Locrian Guitar Mode
In the guitar lesson we are going to be learning a bit about how the Locrian mode is made as well as a common scale shape for this mode. You should be familiar with how the major scale is made before going through this lesson. If you aren’t quite sure how the major scale works you can go check out the lesson Understanding the major scale. We have supplied you with a scale diagram for the Locrian shape that we will be using in this lesson.
In order to get a good understanding of how the Locrian mode is made lets start with an A major scale and alter some notes in it to make it into an A Locrian scale.

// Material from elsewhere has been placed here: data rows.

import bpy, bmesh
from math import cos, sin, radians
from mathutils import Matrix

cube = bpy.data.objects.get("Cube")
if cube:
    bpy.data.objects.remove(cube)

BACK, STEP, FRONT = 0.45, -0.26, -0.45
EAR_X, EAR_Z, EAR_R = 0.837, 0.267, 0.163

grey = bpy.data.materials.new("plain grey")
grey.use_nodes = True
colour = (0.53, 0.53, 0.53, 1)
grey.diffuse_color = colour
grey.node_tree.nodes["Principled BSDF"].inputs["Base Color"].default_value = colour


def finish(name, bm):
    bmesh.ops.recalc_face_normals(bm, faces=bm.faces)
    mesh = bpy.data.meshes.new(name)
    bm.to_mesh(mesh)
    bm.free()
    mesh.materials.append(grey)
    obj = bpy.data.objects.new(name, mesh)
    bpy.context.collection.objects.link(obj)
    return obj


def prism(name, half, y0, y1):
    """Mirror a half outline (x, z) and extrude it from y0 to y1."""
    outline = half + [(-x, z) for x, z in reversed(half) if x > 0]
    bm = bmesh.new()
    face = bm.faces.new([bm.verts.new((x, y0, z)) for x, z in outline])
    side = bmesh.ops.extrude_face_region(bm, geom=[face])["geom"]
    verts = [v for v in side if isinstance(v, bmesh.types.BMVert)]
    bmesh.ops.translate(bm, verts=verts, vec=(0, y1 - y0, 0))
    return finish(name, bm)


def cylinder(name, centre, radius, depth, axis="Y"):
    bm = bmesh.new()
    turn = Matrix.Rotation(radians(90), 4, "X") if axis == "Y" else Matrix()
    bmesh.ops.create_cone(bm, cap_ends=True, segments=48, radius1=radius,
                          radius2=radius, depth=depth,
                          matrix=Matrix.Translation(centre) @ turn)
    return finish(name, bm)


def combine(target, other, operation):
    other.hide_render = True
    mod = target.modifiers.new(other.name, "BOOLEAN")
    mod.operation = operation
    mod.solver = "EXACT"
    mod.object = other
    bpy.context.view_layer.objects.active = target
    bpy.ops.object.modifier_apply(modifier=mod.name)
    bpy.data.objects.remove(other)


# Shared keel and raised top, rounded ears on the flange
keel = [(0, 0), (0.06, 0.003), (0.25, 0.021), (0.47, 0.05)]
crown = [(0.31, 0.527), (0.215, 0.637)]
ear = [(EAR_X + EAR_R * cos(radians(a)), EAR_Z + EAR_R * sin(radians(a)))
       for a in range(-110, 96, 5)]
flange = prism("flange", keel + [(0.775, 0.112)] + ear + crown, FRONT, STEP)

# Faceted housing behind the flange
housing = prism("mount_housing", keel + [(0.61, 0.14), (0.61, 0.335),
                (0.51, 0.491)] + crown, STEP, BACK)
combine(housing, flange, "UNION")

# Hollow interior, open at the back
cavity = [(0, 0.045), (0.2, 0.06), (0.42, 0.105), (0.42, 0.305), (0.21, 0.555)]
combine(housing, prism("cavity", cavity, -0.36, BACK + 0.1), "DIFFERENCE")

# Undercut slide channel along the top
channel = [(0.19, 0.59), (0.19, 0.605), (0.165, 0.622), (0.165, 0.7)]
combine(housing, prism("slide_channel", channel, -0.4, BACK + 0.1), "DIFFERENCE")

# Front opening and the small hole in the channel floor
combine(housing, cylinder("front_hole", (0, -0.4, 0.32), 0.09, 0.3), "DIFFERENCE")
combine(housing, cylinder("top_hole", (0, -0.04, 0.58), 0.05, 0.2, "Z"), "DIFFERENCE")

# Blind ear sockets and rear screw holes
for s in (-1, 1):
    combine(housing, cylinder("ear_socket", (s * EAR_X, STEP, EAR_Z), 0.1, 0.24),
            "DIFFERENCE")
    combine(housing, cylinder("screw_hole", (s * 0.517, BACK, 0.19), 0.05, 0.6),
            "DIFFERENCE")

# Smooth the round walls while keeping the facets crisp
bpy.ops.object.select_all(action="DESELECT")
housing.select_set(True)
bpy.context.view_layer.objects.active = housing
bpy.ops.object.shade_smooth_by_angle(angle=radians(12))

The A major scale is spelled 1A 2B 3C# 4D 5E 6F# 7G#. In order to make any major scale into a Locrian scale you need to lower the 2nd, 3rd, 5th, 6th, and 7th scale degrees one half step each. Lower these notes in the A major scale and you would end up with an A Locrian scale, spelled 1A 2Bb 3C 4D 5Eb 6F 7G.
There is another way to think about coming up with the notes in a Locrian scale. Take any major scale and go to the 7th scale degree. Let’s use a Bb major scale and start with the 7th scale degree, which is an A note. The Locrian mode is based off of the 7th scale degree of any major scale. With that in mind if you start a Bb major scale on the 7th scale degree, the A note, you would be playing an A Locrian scale. Either way you think about it the notes are still the same. The important part is to get the sound of this sale in your head and star experimenting with it for yourself.
Record an A minor flat 5 chord and play each note of the Locrian scale over it. Try to remember what each note sounds like over the chord. It will probably be a good idea to go ahead and learn your minor flat 5 arpeggios at this point to go along with your new Locrian scale shape. You will probably hear this scale used in jazz or fusion styles of music more than any other styles. The Locrian mode is very unique because it is the only mode whose 5th scale degree is lowered. This gives it kind of a lurking and ethereal sound that is not found in the other modes.